    Suddenly all my ‘research’ was real and the responsibility was overwhelming. I’m a very frugal person (to a fault) so spending money hurts. Add this to the fact that I live in an isolated town with no shops, so everything had to be ordered online and shipped – the initial costs, shipping charges and not being set up from the get-go REALLY stressed me out. My bank account is definitely hurting now.
    Had I waited 18 months like my original plan, yes it would be much easier. I’d be living in a town with places I could shop around and if I needed delivery it would be nowhere near as expensive. I’d have had my vet bill money saved up in advance and a good little puppy emergency account ready to go. BUT if I hadn’t grabbed my girl when I did she’d be dead now (I later found out two pups from the same litter died on the same highway). Seven weeks on and we are used to each other and have a good little life going. It really feels like she found me as much as I found her.
    I guess my point is that when it comes to money/ responsibility its good to have a plan (I’d know, I’m an OBSESSIVE planner). But some of the best things in life happen when you take the plunge!

  • This is so smart, as much as I love dogs I kind of think they can be more expensive that children in some ways. You never know when they are going to get sick or injured. Plus the shots, flea medication, grooming and trying to stop them from eating non-food related items. The love they give and the joy they bring is absolutely priceless though!


    Keri Elaine

  • Stephanie

    The chewing, oh god the chewing. I replaced two Macbook chargers, a Fitbit, a Fitbit charger, $100 brand new running shoes, ear muffs, two remote controls, and I have yet to replace my brand new wireless Bose headphones, all since we got our pupper in November. Needless to say, I’ve spent a lot of unnecessary money on things I didn’t even associate with a new dog! I’ve never had a dog, so I’m just not used to actually hiding/putting my stuff away. And just when you think your pup has grown out of the chewing “phase,” she reminds you that nope, she just HAS to chew through every interesting/new/exciting object in your home!
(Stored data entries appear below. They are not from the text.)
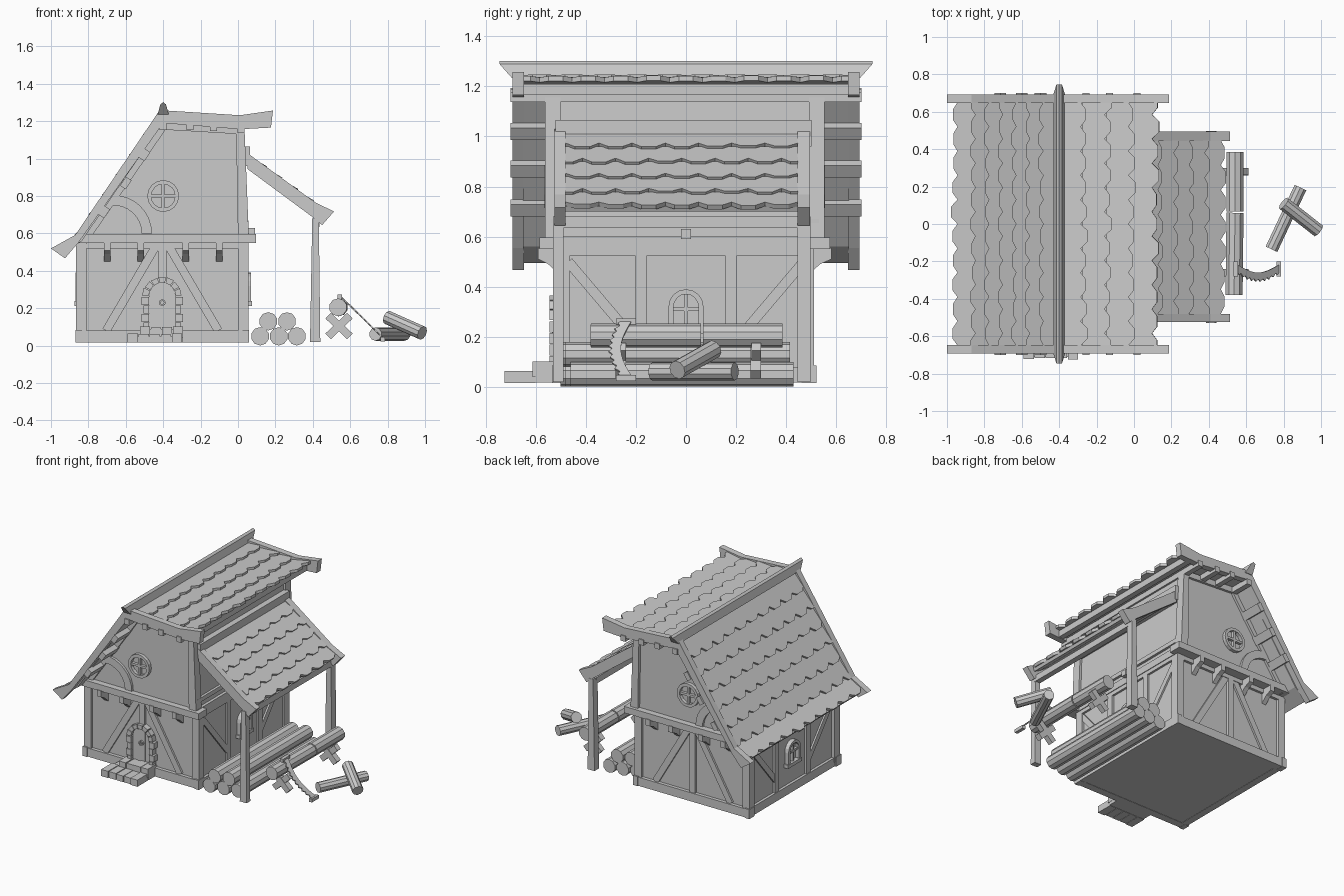
import bpy, bmesh, math, random
from mathutils import Vector as V

if "Cube" in bpy.data.objects:
    bpy.data.objects.remove(bpy.data.objects["Cube"])
random.seed(4)


def solid(name, polys, vec):
    """One object made of several flat polygons, each extruded along vec."""
    bm = bmesh.new()
    for pts in polys:
        f = bm.faces.new([bm.verts.new(p) for p in pts])
        ext = bmesh.ops.extrude_face_region(bm, geom=[f], use_keep_orig=True)
        bmesh.ops.translate(bm, vec=vec, verts=[v for v in ext['geom'] if isinstance(v, bmesh.types.BMVert)])
    bmesh.ops.recalc_face_normals(bm, faces=bm.faces)
    me = bpy.data.meshes.new(name)
    bm.to_mesh(me)
    bm.free()
    ob = bpy.data.objects.new(name, me)
    bpy.context.collection.objects.link(ob)
    return ob


def along_y(name, pts, a, b):
    return solid(name, [[(x, a, z) for x, z in pts]], V((0, b - a, 0)))


def along_x(name, pts, a, b):
    return solid(name, [[(a, y, z) for y, z in pts]], V((b - a, 0, 0)))


def box(name, x0, x1, y0, y1, z0, z1):
    return along_y(name, [(x0, z0), (x1, z0), (x1, z1), (x0, z1)], y0, y1)


def strip(p, q, w):
    p, q = V(p), V(q)
    d = (q - p).normalized() * w / 2
    n = V((-d.y, d.x))
    return [p + n, q + n, q - n, p - n]


def arc(c, r, a0, a1, n):
    return [(c[0] + r * math.cos(math.radians(a0 + (a1 - a0) * i / n)),
             c[1] + r * math.sin(math.radians(a0 + (a1 - a0) * i / n))) for i in range(n + 1)]


def band(c, r0, r1, a0, a1, n):
    return arc(c, r1, a0, a1, n) + arc(c, r0, a1, a0, n)


def arch(cx, z0, zs, r):
    return [(cx + r, z0)] + arc((cx, zs), r, 0, 180, 8) + [(cx - r, z0)]


def log(name, p, q, r, n=10):
    p, q = V(p), V(q)
    bpy.ops.mesh.primitive_cylinder_add(vertices=n, radius=r, depth=(q - p).length, location=(p + q) / 2)
    ob = bpy.context.object
    ob.name = name
    ob.rotation_euler = (q - p).to_track_quat('Z', 'Y').to_euler()
    return ob


def tiles(name, path, courses, y0, y1, count, lift=0.016, thick=0.02):
    """Overlapping rows of cut-corner shingles running down a path in xz."""
    path = [V(p) for p in path]
    lens = [(b - a).length for a, b in zip(path, path[1:])]

    def at(s):
        for a, b, l in zip(path, path[1:], lens):
            if s <= l or b is path[-1]:
                return a.lerp(b, s / l)
            s -= l
    step, w = sum(lens) / courses, (y1 - y0) / count
    for i in range(courses):
        a, b = at(i * step), at((i + 1) * step)
        d = b - a
        n = V((-d.y, d.x)).normalized()
        if n.y < 0:
            n = -n
        polys = []
        for k in range(count + i % 2):
            s = y0 + (k - 0.5 * (i % 2)) * w
            drop = random.uniform(-0.05, 0.06)
            row = []
            for u, t in ((0, -.1), (0, .82), (.28, 1.06 + drop), (.72, 1.06 + drop), (1, .82), (1, -.1)):
                p = a + d * t + n * lift * t
                row.append((p.x, min(max(s + u * w, y0), y1), p.y))
            polys.append(row)
        solid(f"{name}_row_{i + 1}", polys, V((-n.x, 0, -n.y)) * thick)


# Wall volumes
XL, XR, CX = -0.84, 0.04, -0.405
box("lower_walls", XL, XR, -0.505, 0.49, 0.02, 0.57)
along_y("upper_walls", [(-0.84, 0.56), (XR, 0.56), (0.02, 1.17), (-0.4, 1.2)], -0.54, 0.53)

# Timber framing on both gable ends
for side, s, yl, yu in (("front", -1, -0.505, -0.54), ("back", 1, 0.49, 0.53)):
    def low(name, pts, d=0.018):
        along_y(f"{side}_{name}", pts, yl - s * 0.01, yl + s * d)

    def up(name, pts, d=0.018):
        along_y(f"{side}_{name}", pts, yu - s * 0.01, yu + s * d)
    box(f"{side}_sill", -0.86, 0.06, yl - s * 0.03, yl + s * 0.025, 0.018, 0.08)
    box(f"{side}_floor_beam", -0.85, 0.095, yu - s * 0.05, yu + s * 0.045, 0.55, 0.597)
    low("top_rail", strip((-0.85, 0.535), (0.05, 0.535), 0.03))
    low("centre_post", strip((CX, 0.08), (CX, 0.55), 0.045))
    for m in (-1, 1):
        low("brace", strip((CX + m * 0.03, 0.54), (CX + m * 0.3, 0.08), 0.045), 0.014)
        box(f"{side}_corner_post", CX + m * 0.405, CX + m * 0.46, yl - s * 0.04, yl + s * 0.02, 0.05, 0.55)
        box(f"{side}_sill_block", CX + m * 0.43, CX + m * 0.465, yl - s * 0.03, yl + s * 0.03, 0.016, 0.085)
    for x in (-0.7, -0.52, -0.28, -0.1):
        along_x(f"{side}_joist", [(yl, 0.555), (yu + s * 0.05, 0.555), (yu + s * 0.05, 0.51), (yl + s * 0.045, 0.49),
                                  (yl, 0.45)], x - 0.017, x + 0.017)
    # Upper gable: rim timbers, curved brace, round window
    up("rake_timber", strip((-0.83, 0.56), (-0.4, 1.18), 0.05))
    up("top_timber", strip((-0.4, 1.175), (0.03, 1.15), 0.04))
    along_y(f"{side}_upper_post", [(0.0, 0.58), (0.058, 0.58), (0.035, 1.155), (-0.01, 1.155)], yu - s * 0.04, yu + s * 0.022)
    up("curved_brace", band((-0.665, 0.6), 0.15, 0.205, 0, 95, 8))
    for h in (0, 180):
        up("window_ring", band((-0.4, 0.8), 0.064, 0.085, h, h + 180, 8), 0.025)
    up("window_bar", strip((-0.465, 0.8), (-0.335, 0.8), 0.016), 0.02)
    up("window_bar", strip((-0.4, 0.735), (-0.4, 0.865), 0.016), 0.02)
    # Bargeboards
    y0, y1 = s * 0.647, s * 0.692
    along_y(f"{side}_long_bargeboard", [(-1, 0.52), (-0.925, 0.467), (-0.85, 0.555), (-0.4, 1.19), (-0.4, 1.262),
                                        (-0.425, 1.25), (-0.87, 0.592)], y0, y1)
    along_y(f"{side}_short_bargeboard", [(-0.4, 1.258), (-0.4, 1.19), (0.01, 1.157), (0.176, 1.166), (0.187, 1.257),
                                         (0.01, 1.232)], y0, y1)

# Timber framing on the side walls, each with an arched window
for side, s, x in (("left", -1, XL), ("right", 1, XR)):
    def put(name, pts, d=0.015):
        along_x(f"{side}_{name}", pts, x - s * 0.01, x + s * d)
    box(f"{side}_sill", x - s * 0.03, x + s * 0.02, -0.525, 0.51, 0.018, 0.08)
    put("top_rail", strip((-0.52, 0.54), (0.505, 0.54), 0.035))
    for m in (-1, 1):
        put("stud", strip((m * 0.18, 0.07), (m * 0.18, 0.54), 0.045))
        put("brace", strip((m * 0.47, 0.5), (m * 0.19, 0.17), 0.04), 0.012)
    put("window_frame", arch(0, 0.22, 0.32, 0.07) + arch(0, 0.24, 0.32, 0.05)[::-1], 0.03)
    put("window_sill", strip((-0.08, 0.225), (0.08, 0.225), 0.025), 0.034)
    put("window_bar", strip((0, 0.22), (0, 0.37), 0.014), 0.02)
    put("window_bar", strip((-0.05, 0.31), (0.05, 0.31), 0.014), 0.02)
box("right_floor_beam", 0.03, 0.06, -0.55, 0.54, 0.55, 0.6)
box("right_upper_rail", 0.03, 0.055, -0.54, 0.53, 0.64, 0.67)
box("lean_to_ledger", 0.02, 0.065, -0.52, 0.5, 0.96, 1.065)

# Stone door surround, door and steps
along_y("door", arch(CX, 0.08, 0.265, 0.072), -0.5, -0.522)
for dx in (-0.024, 0.024):
    along_y("door_groove_strip", strip((CX + dx, 0.09), (CX + dx, 0.32), 0.008), -0.51, -0.527)
for h in (0, 180):
    along_y("door_ring", band((CX, 0.23), 0.009, 0.018, h, h + 180, 5), -0.515, -0.535)
for k in range(7):
    a = k * 180 / 7
    along_y("arch_stone", band((CX, 0.265), 0.072, 0.105 + random.uniform(-.004, .004), a + 1.5, a + 24.2, 1), -0.49, -0.545)
for m in (-1, 1):
    for k in range(4):
        z, o = 0.08 + k * 0.046, 0.1 + 0.012 * (k % 2)
        xs = sorted((CX + m * 0.072, CX + m * o))
        box("jamb_stone", xs[0], xs[1], -0.545, -0.49, z, z + 0.043)
box("lower_step_core", -0.585, -0.3, -0.71, -0.5, 0.018, 0.05)
box("upper_step_core", -0.515, -0.295, -0.6, -0.5, 0.018, 0.09)
for k in range(5):
    x = -0.59 + k * 0.059
    box("lower_step_stone", x, x + 0.055, -0.715 - random.uniform(0, .01), -0.6, 0.016, 0.058 + random.uniform(0, .008))
for k in range(4):
    x = -0.525 + k * 0.059
    box("upper_step_stone", x, x + 0.055, -0.605 - random.uniform(0, .01), -0.52, 0.04, 0.095 + random.uniform(0, .008))

# Main roof: decking, shingles, purlins and ridge
along_y("long_roof_deck", [(-0.4, 1.225), (-0.85, 0.575), (-0.945, 0.51), (-0.935, 0.495), (-0.835, 0.56), (-0.4, 1.195)], -0.65, 0.65)
along_y("short_roof_deck", [(-0.4, 1.225), (0.01, 1.205), (0.1, 1.21), (0.1, 1.19), (0.01, 1.18), (-0.4, 1.195)], -0.65, 0.65)
tiles("long_roof", [(-0.415, 1.235), (-0.855, 0.588), (-0.955, 0.518)], 7, -0.65, 0.65, 10)
tiles("short_roof", [(-0.39, 1.238), (0.0, 1.215), (0.12, 1.224)], 4, -0.65, 0.65, 10)
for x, z in ((-0.5, 1.02), (-0.6, 0.87), (-0.715, 0.715)):
    along_y("rake_purlin", strip((x - 0.016, z - 0.024), (x + 0.016, z + 0.024), 0.036), -0.7, 0.7)
for x, z in ((-0.4, 1.17), (-0.257, 1.172), (-0.13, 1.165), (0.015, 1.155)):
    box("top_purlin", x - 0.019, x + 0.019, -0.7, 0.7, z - 0.018, z + 0.022)
box("eave_beam", 0.06, 0.1, -0.68, 0.68, 1.165, 1.195)
ridge = along_y("ridge_beam", [(-0.43, 1.235), (-0.37, 1.235), (-0.385, 1.29), (-0.4, 1.302), (-0.415, 1.29)], -0.745, 0.745)
for v in ridge.data.vertices:
    if v.co.z < 1.25:
        v.co.y *= 0.935

# Lean-to shelter
for y0, y1, p0, p1 in ((-0.525, -0.48, -0.53, -0.488), (0.445, 0.495, 0.445, 0.497)):
    along_y("lean_to_bargeboard", [(0.05, 1.03), (0.41, 0.768), (0.513, 0.717), (0.45, 0.645), (0.395, 0.69), (0.05, 0.945)], y0, y1)
    along_y("lean_to_post", [(0.385, 0.02), (0.44, 0.02), (0.432, 0.68), (0.397, 0.68)], p0, p1)
along_y("lean_to_deck", [(0.055, 1.0), (0.41, 0.745), (0.46, 0.72), (0.45, 0.7), (0.4, 0.725), (0.055, 0.975)], -0.48, 0.447)
tiles("lean_to_roof", [(0.055, 1.015), (0.4, 0.765), (0.475, 0.72)], 5, -0.48, 0.447, 7, 0.012)
box("lean_to_eave_beam", 0.395, 0.435, -0.5, 0.46, 0.635, 0.68)
for x, z in ((0.15, 0.9), (0.28, 0.8)):
    box("lean_to_purlin", x - 0.016, x + 0.016, -0.5, 0.46, z - 0.016, z + 0.02)
box("eave_block", 0.04, 0.09, -0.02, 0.02, 0.59, 0.63)

# Log pile
for i, (x, z) in enumerate(((0.118, 0.05), (0.218, 0.05), (0.315, 0.05), (0.162, 0.13), (0.262, 0.13))):
    log(f"pile_log_{i + 1}", (x, -0.5 + 0.02 * (i % 3), z), (x, 0.4 + 0.015 * (i % 3), z), 0.049)

# Sawhorse with log
log("sawhorse_log_a", (0.535, -0.38, 0.205), (0.54, 0.06, 0.205), 0.048)
log("sawhorse_log_b", (0.54, 0.068, 0.205), (0.54, 0.385, 0.205), 0.048)
for y in (-0.26, 0.28):
    for m in (-1, 1):
        along_y("sawhorse_leg", strip((0.54 - m * 0.058, 0.05), (0.54 + m * 0.058, 0.16), 0.042), y - 0.02 + m * 0.002, y + 0.02)

# Curved two-handed saw leaning on the sawhorse log
A, B = V((0.545, 0, 0.262)), V((0.775, 0, 0.035))
N = 20
edge = [(i / N, -0.25 - 0.045 * math.sin(math.pi * i / N) - (0.014 if i % 2 else 0)) for i in range(N + 1)]
back = [(i / 10, -0.215 - 0.045 * math.sin(math.pi * i / 10)) for i in range(10, -1, -1)]
nrm = V((1, 0, 1)).normalized()
solid("saw_blade", [[(*A.lerp(B, t).xy + V((0, y)), A.lerp(B, t).z) for t, y in edge + back]], nrm * 0.008)
for P in (A, B):
    box("saw_handle", P.x - 0.012, P.x + 0.012, -0.28, -0.2, P.z - 0.012, P.z + 0.012)

# Loose logs
log("loose_log_low", (0.735, -0.135, 0.062), (0.89, 0.195, 0.062), 0.036)
log("loose_log_high", (0.8, 0.11, 0.15), (0.985, -0.035, 0.068), 0.038)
    Still, she is the best thing to ever happen to me and we absolutely adore her. Good luck and have fun!